## [Saved entries]

■ ■ ■ ■ ■

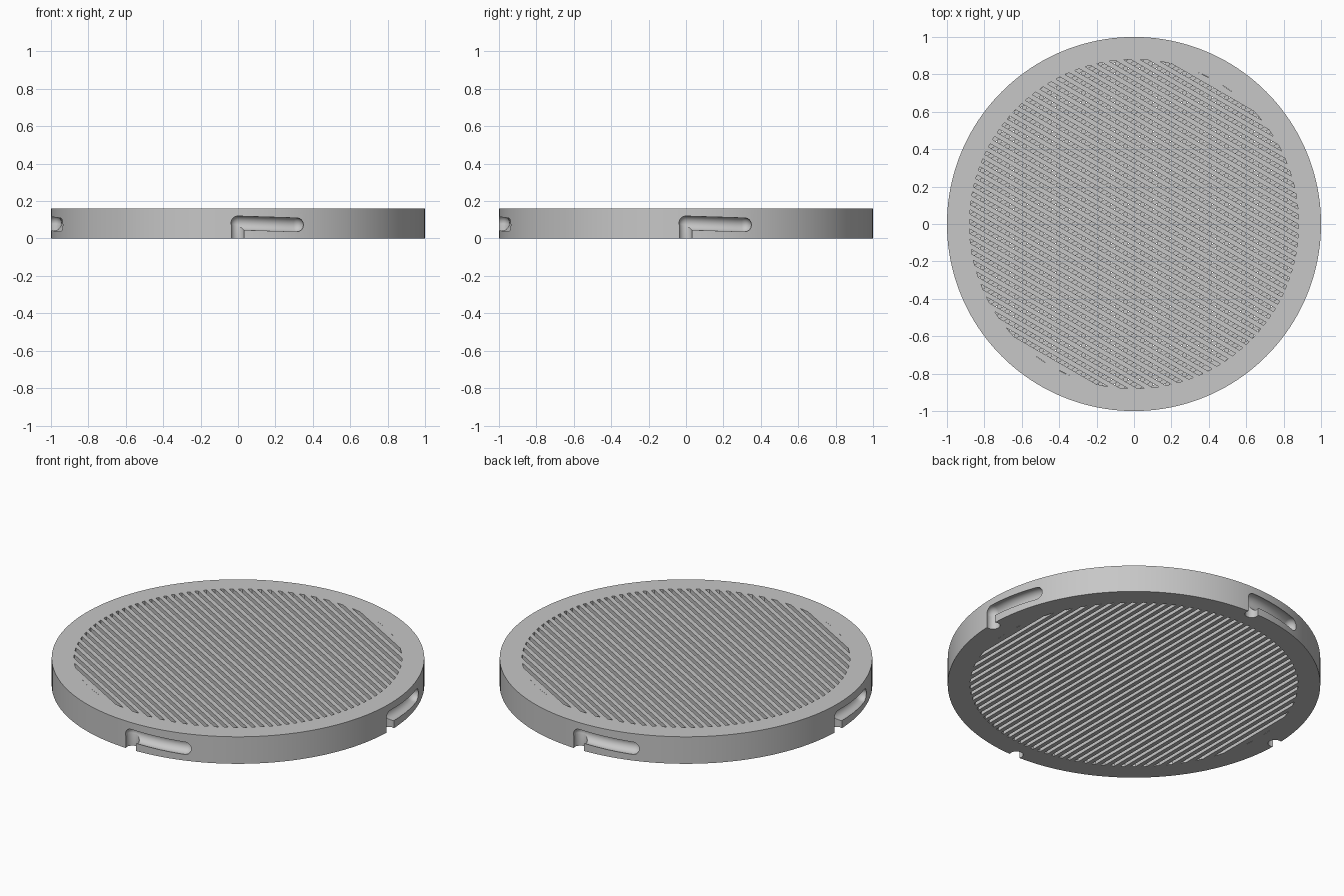
import bpy, bmesh
from math import sin, cos, pi, sqrt, radians
from mathutils import Vector, Matrix

cube = bpy.data.objects.get("Cube")
if cube:
    bpy.data.objects.remove(cube)

HEIGHT, INNER, SEGS = 0.16, 0.88, 160
PITCH, BAR = 0.045, 0.025

grey = bpy.data.materials.new("plain grey")
grey.use_nodes = True
colour = (0.57, 0.57, 0.57, 1)
grey.diffuse_color = colour
grey.node_tree.nodes["Principled BSDF"].inputs["Base Color"].default_value = colour


def add_object(name, bm):
    bmesh.ops.recalc_face_normals(bm, faces=bm.faces)
    mesh = bpy.data.meshes.new(name)
    bm.to_mesh(mesh)
    bm.free()
    mesh.materials.append(grey)
    obj = bpy.data.objects.new(name, mesh)
    bpy.context.collection.objects.link(obj)
    return obj


def bridge(bm, loops, closed):
    """Join successive vertex loops with quads."""
    pairs = list(zip(loops, loops[1:]))
    if closed:
        pairs.append((loops[-1], loops[0]))
    for a, b in pairs:
        n = len(a)
        for i in range(n):
            j = (i + 1) % n
            bm.faces.new((a[i], a[j], b[j], b[i]))


def tube(name, path, tangents, radius):
    """Round channel cutter with domed ends."""
    steps = 6
    dome = [(radius * cos(a), radius * sin(a))
            for a in (pi / 2 * (k + 0.3) / steps for k in range(steps))]
    first, last = tangents[0], tangents[-1]
    stations = [(path[0] - first * d, first, r) for d, r in dome]
    stations += [(p, t, radius) for p, t in zip(path, tangents)]
    stations += [(path[-1] + last * d, last, r) for d, r in reversed(dome)]
    bm = bmesh.new()
    loops = []
    for p, t, r in stations:
        u = Vector((0, 1, 0)) if abs(t.z) > 0.9 else Vector((0, 0, 1))
        u = (u - t * u.dot(t)).normalized()
        v = t.cross(u)
        loops.append([bm.verts.new(p + (u * cos(a) + v * sin(a)) * r)
                      for a in (2 * pi * i / 24 for i in range(24))])
    bridge(bm, loops, False)
    bm.faces.new(loops[0])
    bm.faces.new(loops[-1])
    obj = add_object(name, bm)
    obj.hide_render = True
    return obj


# Solid outer ring
bm = bmesh.new()
profile = [(1, 0), (1, HEIGHT), (INNER, HEIGHT), (INNER, 0)]
bridge(bm, [[bm.verts.new((r * cos(a), r * sin(a), z))
             for a in (2 * pi * i / SEGS for i in range(SEGS))]
            for r, z in profile], True)
ring = add_object("outer_ring", bm)

# Four hooked locking channels cut into the rim
R = 0.985
angles = [0.32 * i / 10 for i in range(11)]
arc = [Vector((R * sin(a), -R * cos(a), 0.083 - a / 32)) for a in angles]
arc_dirs = [Vector((cos(a), sin(a), 0)) for a in angles]
up = Vector((0, 0, 1))
entry = [Vector((-0.002, -R, z)) for z in (-0.06, 0.083)]
cutters = []
for q in range(4):
    spin = Matrix.Rotation(q * pi / 2, 4, 'Z')
    for name, path, dirs, radius in (("entry_cutter", entry, [up, up], 0.037),
                                     ("arm_cutter", arc, arc_dirs, 0.04)):
        cutter = tube(name, path, dirs, radius)
        cutter.data.transform(spin)
        cutters.append(cutter)
        mod = ring.modifiers.new(name, 'BOOLEAN')
        mod.operation, mod.solver, mod.object = 'DIFFERENCE', 'EXACT', cutter

bpy.context.view_layer.update()
cut_mesh = bpy.data.meshes.new_from_object(
    ring.evaluated_get(bpy.context.evaluated_depsgraph_get()))
ring.modifiers.clear()
ring.data = cut_mesh
for cutter in cutters:
    bpy.data.objects.remove(cutter)
bpy.ops.object.select_all(action='DESELECT')
ring.select_set(True)
bpy.context.view_layer.objects.active = ring
bpy.ops.object.shade_smooth_by_angle(angle=radians(30))

# Three stacked layers of parallel bars, each turned by sixty degrees
reach = INNER + 0.001
layer = HEIGHT / 3
for index, (name, turn) in enumerate((("lower_bars", 90), ("middle_bars", 30),
                                      ("upper_bars", -30))):
    bm = bmesh.new()
    for k in range(-19, 20):
        low, high = k * PITCH - BAR / 2, k * PITCH + BAR / 2
        # The outermost bars fill the rest of the circle
        if k == 19:
            high = reach
        if k == -19:
            low = -reach
        rows = [low + (high - low) * i / 4 for i in range(5)]
        half = [sqrt(max(reach ** 2 - y * y, 0.0001)) for y in rows]
        outline = ([(h, y) for h, y in zip(half, rows)] +
                   [(-h, y) for h, y in reversed(list(zip(half, rows)))])
        loops = [[bm.verts.new((x, y, z)) for x, y in outline]
                 for z in (index * layer, (index + 1) * layer)]
        bridge(bm, loops, False)
        for loop in loops:
            bm.faces.new(loop)
    bars = add_object(name, bm)
    bars.data.transform(Matrix.Rotation(radians(turn), 4, 'Z'))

■ ■ ■ ■ ■

## [YOUR INSTRUCTIONS]
Give the number of lines above in which the word "stations" appears, and nothing more.

## [REPLY]
4